• **TASK ITEM**: Would you return exactly the lines from the top of the data below through the one containing "54, 60, 68)", leaving out the pictures?

━━━ DATA UNDER STUDY

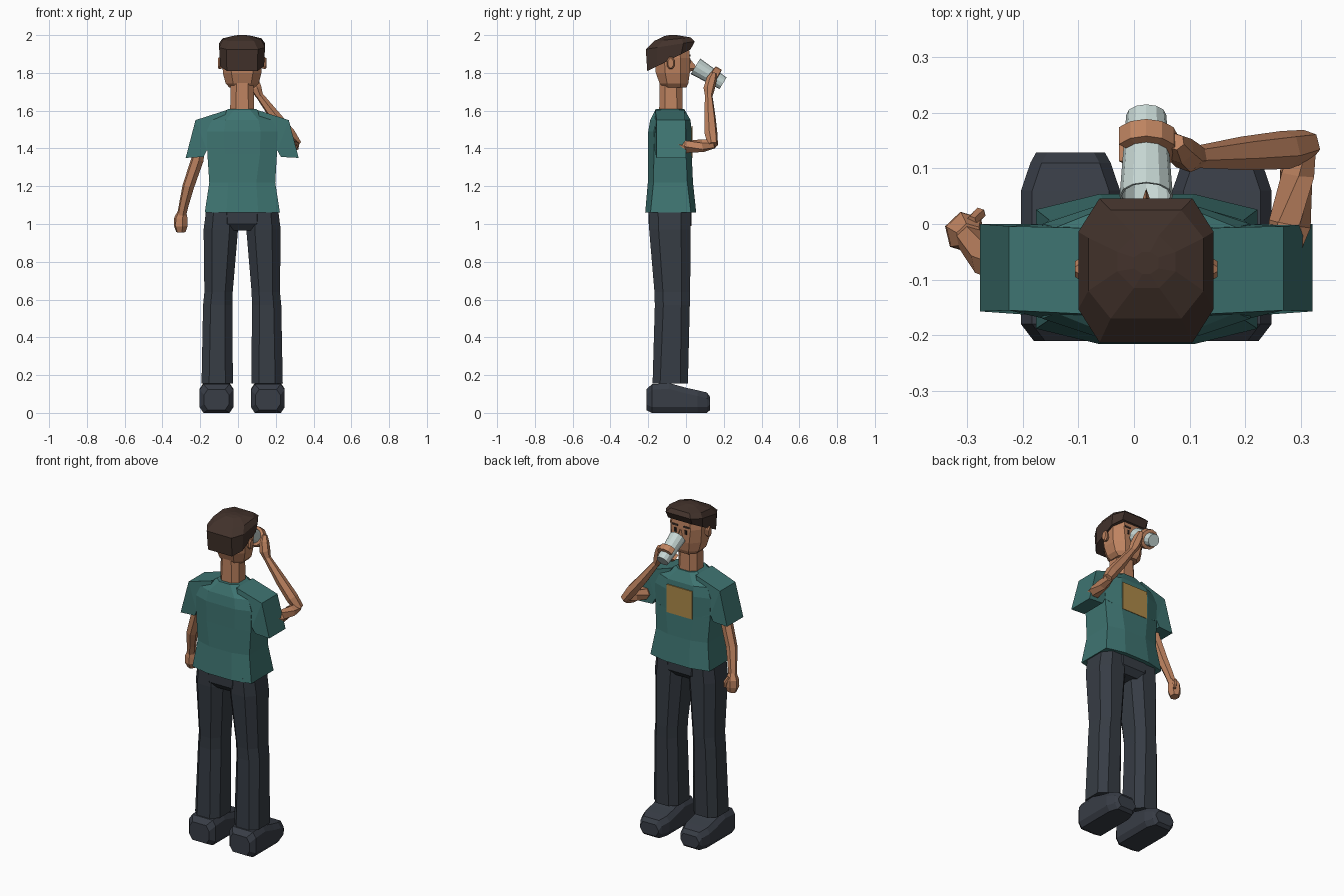
import bpy, bmesh, math
from mathutils import Vector

CX = 0.022  # body centre line


def material(name, r, g, b):
    m = bpy.data.materials.new(name)
    lin = [((c / 255 + 0.055) / 1.055) ** 2.4 for c in (r, g, b)]
    m.diffuse_color = (*lin, 1)
    return m


SKIN = material("skin", 190, 131, 96)
HAIR = material("dark_brown_hair", 66, 50, 43)
TEAL = material("teal_cloth", 62, 116, 113)
PANTS = material("dark_trousers", 54, 60, 68)
SHOE = material("dark_shoe", 56, 61, 70)
GLASS = material("pale_cup", 198, 214, 211)
GOLD = material("gold_print", 174, 138, 74)
BLACK = material("eye_dark", 35, 28, 26)


def loft(name, rings, mat):
    """Skin a list of equal-length rings and cap both ends."""
    bm = bmesh.new()
    vs = [[bm.verts.new(p) for p in r] for r in rings]
    n = len(rings[0])
    for a, b in zip(vs, vs[1:]):
        for i in range(n):
            j = (i + 1) % n
            bm.faces.new((a[i], a[j], b[j], b[i]))
    bm.faces.new(vs[0][::-1])
    bm.faces.new(vs[-1])
    bmesh.ops.recalc_face_normals(bm, faces=bm.faces)
    me = bpy.data.meshes.new(name)
    bm.to_mesh(me)
    bm.free()
    me.materials.append(mat)
    ob = bpy.data.objects.new(name, me)
    bpy.context.collection.objects.link(ob)
    return ob


def octagon(a0, a1, b0, b1, ca, cb):
    return [(a0 + ca, b0), (a1 - ca, b0), (a1, b0 + cb), (a1, b1 - cb),
            (a1 - ca, b1), (a0 + ca, b1), (a0, b1 - cb), (a0, b0 + cb)]


def level(z, *o):
    """Horizontal octagon; z may be a function of y."""
    return [(x, y, z(y) if callable(z) else z) for x, y in octagon(*o)]


def mirror(rings):
    return [[(2 * CX - x, y, z) for x, y, z in r] for r in rings]


def pair(name, rings, mat):
    loft("left_" + name, rings, mat)
    loft("right_" + name, mirror(rings), mat)


def tube(name, path, mat, n=6):
    """Tapered limb through (x, y, z, radius) points."""
    pts = [Vector(p[:3]) for p in path]
    rings = []
    for i, p in enumerate(pts):
        d = (pts[min(i + 1, len(pts) - 1)] - pts[max(i - 1, 0)]).normalized()
        u = d.cross(Vector((0.3, 1, 0.1))).normalized()
        v = d.cross(u)
        r = path[i][3]
        rings.append([p + r * (u * math.cos(k * math.tau / n) + v * math.sin(k * math.tau / n))
                      for k in range(n)])
    return loft(name, rings, mat)


def plate(name, x, y, z, hx, hz, mat, t=0.003):
    loft(name, [[(x - hx, yy, z - hz), (x + hx, yy, z - hz), (x + hx, yy, z + hz), (x - hx, yy, z + hz)]
                for yy in (y - t, y + t)], mat)


# Shoes, lofted from heel to toe: y, half width, bottom, top
SX = -0.114
shoe = []
for y, hw, zb, zt in [(-0.21, 0.066, 0.015, 0.125), (-0.18, 0.089, 0, 0.152), (-0.09, 0.089, 0, 0.158),
                      (0.0, 0.089, 0, 0.133), (0.06, 0.089, 0, 0.12), (0.11, 0.072, 0, 0.108),
                      (0.128, 0.062, 0.015, 0.085)]:
    shoe.append([(x, y, z) for x, z in octagon(SX - hw, SX + hw, zb, zt, 0.02, 0.03)])
pair("shoe", shoe, SHOE)

# Trouser legs and hip block
pair("leg", [level(0.155, -0.193, -0.027, -0.177, 0.01, 0.04, 0.04),
             level(0.57, -0.185, -0.03, -0.165, 0.02, 0.04, 0.045),
             level(0.64, -0.178, -0.028, -0.167, 0.022, 0.04, 0.045),
             level(0.97, -0.182, 0.0, -0.195, 0.024, 0.045, 0.05),
             level(1.08, -0.168, -0.005, -0.198, 0.025, 0.04, 0.05)], PANTS)
loft("hips", [level(0.965, -0.06, 0.104, -0.17, 0.0, 0.03, 0.03),
              level(1.0, -0.085, 0.129, -0.198, 0.03, 0.03, 0.03),
              level(1.09, -0.09, 0.134, -0.2, 0.03, 0.03, 0.03)], PANTS)

# Shirt body
loft("shirt", [level(1.06, -0.176, 0.222, -0.216, 0.054, 0.115, 0.028),
               level(1.22, -0.152, 0.197, -0.202, 0.037, 0.1, 0.03),
               level(1.37, -0.162, 0.206, -0.2, 0.03, 0.09, 0.03),
               level(1.49, -0.165, 0.209, -0.2, 0.03, 0.09, 0.03),
               level(1.55, -0.14, 0.184, -0.19, 0.024, 0.075, 0.03),
               level(1.61, -0.05, 0.094, -0.16, -0.01, 0.035, 0.03)], TEAL)


# Sleeves: top edge and bottom edge of each section
def section(xt, zt, yt0, yt1, xb, zb, yb0, yb1):
    return [(xt, yt0, zt), (xt, yt1, zt), (xb, yb1, zb), (xb, yb0, zb)]


pair("sleeve", [section(-0.06, 1.603, -0.163, -0.008, -0.12, 1.37, -0.18, 0.015),
                section(-0.225, 1.55, -0.155, -0.004, -0.165, 1.39, -0.165, 0.0),
                section(-0.277, 1.35, -0.157, 0.0, -0.183, 1.355, -0.157, 0.0)], TEAL)
plate("chest_print", CX, 0.031, 1.435, 0.086, 0.085, GOLD)

# Neck, head, ears and nose
loft("neck", [level(1.59, -0.042, 0.086, -0.142, -0.018, 0.03, 0.03),
              level(1.75, -0.038, 0.082, -0.14, -0.02, 0.03, 0.03)], SKIN)
loft("head", [level(1.722, -0.045, 0.089, -0.12, 0.002, 0.03, 0.03),
              level(1.745, -0.066, 0.11, -0.14, 0.012, 0.04, 0.04),
              level(1.8, -0.08, 0.124, -0.16, 0.02, 0.045, 0.05),
              level(1.88, -0.084, 0.128, -0.165, 0.02, 0.04, 0.05),
              level(1.95, -0.075, 0.119, -0.155, 0.015, 0.04, 0.05)], SKIN)
pair("ear", [[(x, y, z) for y, z in octagon(-0.1 + s, -0.062 - s, 1.82 + s, 1.883 - s, 0.01, 0.015)]
             for x, s in ((-0.07, 0.008), (-0.098, 0), (-0.106, 0.005))], SKIN)
loft("nose", [[(CX - 0.008, 0.015, 1.872), (CX + 0.008, 0.015, 1.872), (CX, 0.024, 1.87)],
              [(CX - 0.017, 0.015, 1.822), (CX + 0.017, 0.015, 1.822), (CX, 0.064, 1.822)],
              [(CX - 0.012, 0.015, 1.808), (CX + 0.012, 0.015, 1.808), (CX, 0.025, 1.808)]], SKIN)
for s, side in ((-1, "left"), (1, "right")):
    plate(side + "_eye", CX + s * 0.036, 0.02, 1.862, 0.007, 0.013, BLACK)
    plate(side + "_brow", CX + s * 0.038, 0.02, 1.893, 0.02, 0.005, HAIR)

# Hair cap, low at the back and raised over the forehead
loft("hair", [level(lambda y: 1.81 + 0.5 * (y + 0.205), -0.094, 0.138, -0.205, 0.025, 0.035, 0.05),
              level(lambda y: 1.925 + 0.16 * (y + 0.213), -0.1, 0.143, -0.213, 0.046, 0.038, 0.06),
              level(lambda y: 1.968 + 0.1 * (y + 0.17), -0.082, 0.125, -0.17, 0.025, 0.04, 0.05),
              level(1.995, -0.03, 0.075, -0.115, -0.02, 0.03, 0.03),
              level(2.0, 0.0, 0.044, -0.09, -0.05, 0.015, 0.01)], HAIR)

# Hanging arm with hand
tube("left_arm", [(-0.205, -0.085, 1.42, 0.034), (-0.215, -0.082, 1.34, 0.034),
                  (-0.263, -0.065, 1.2, 0.032), (-0.285, -0.04, 1.11, 0.027),
                  (-0.3, -0.022, 1.04, 0.024)], SKIN)
tube("left_hand", [(-0.296, -0.022, 1.065, 0.024), (-0.302, -0.015, 1.03, 0.037),
                   (-0.303, -0.015, 0.99, 0.038), (-0.302, -0.01, 0.958, 0.026)], SKIN)
tube("left_thumb", [(-0.292, 0.005, 1.05, 0.01), (-0.278, 0.018, 1.02, 0.012),
                    (-0.275, 0.02, 0.99, 0.008)], SKIN)

# Raised arm: upper arm forward, forearm up to the cup
tube("right_upper_arm", [(0.262, -0.07, 1.41, 0.036), (0.28, 0.0, 1.408, 0.038),
                         (0.293, 0.09, 1.415, 0.034), (0.302, 0.15, 1.425, 0.026)], SKIN)
tube("right_forearm", [(0.312, 0.142, 1.418, 0.028), (0.272, 0.133, 1.475, 0.035),
                       (0.2, 0.127, 1.565, 0.031), (0.11, 0.12, 1.685, 0.02)], SKIN)
tube("right_palm", [(0.115, 0.12, 1.675, 0.02), (0.097, 0.122, 1.715, 0.03),
                    (0.082, 0.135, 1.765, 0.028), (0.075, 0.148, 1.8, 0.016)], SKIN)

# Tilted hollow cup
RIM, BASE = Vector((CX, 0.05, 1.835)), Vector((CX, 0.196, 1.745))
AXIS = (BASE - RIM).normalized()
U = Vector((1, 0, 0))
V = U.cross(AXIS)
V = V if V.z > 0 else -V


def around(c, r, a):
    return c + r * (U * math.cos(a) + V * math.sin(a))


N = 12
loft("cup", [[around(c, r, k * math.tau / N) for k in range(N)]
             for c, r in ((BASE, 0.036), (RIM, 0.048), (RIM, 0.044), (BASE - AXIS * 0.012, 0.033))], GLASS)

# Fingers wrapped around the cup
GRIP = RIM.lerp(BASE, 0.64)
fingers = []
for k in range(11):
    a = math.radians(-150 + 30 * k)
    fingers.append([around(GRIP + AXIS * t, r, a)
                    for t, r in ((-0.022, 0.04), (-0.018, 0.057), (0.018, 0.057), (0.022, 0.036))])
loft("right_fingers", fingers, SKIN)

━━━━━━

• **WRITTEN REPLY**:
import bpy, bmesh, math
from mathutils import Vector

CX = 0.022  # body centre line


def material(name, r, g, b):
    m = bpy.data.materials.new(name)
    lin = [((c / 255 + 0.055) / 1.055) ** 2.4 for c in (r, g, b)]
    m.diffuse_color = (*lin, 1)
    return m


SKIN = material("skin", 190, 131, 96)
HAIR = material("dark_brown_hair", 66, 50, 43)
TEAL = material("teal_cloth", 62, 116, 113)
PANTS = material("dark_trousers", 54, 60, 68)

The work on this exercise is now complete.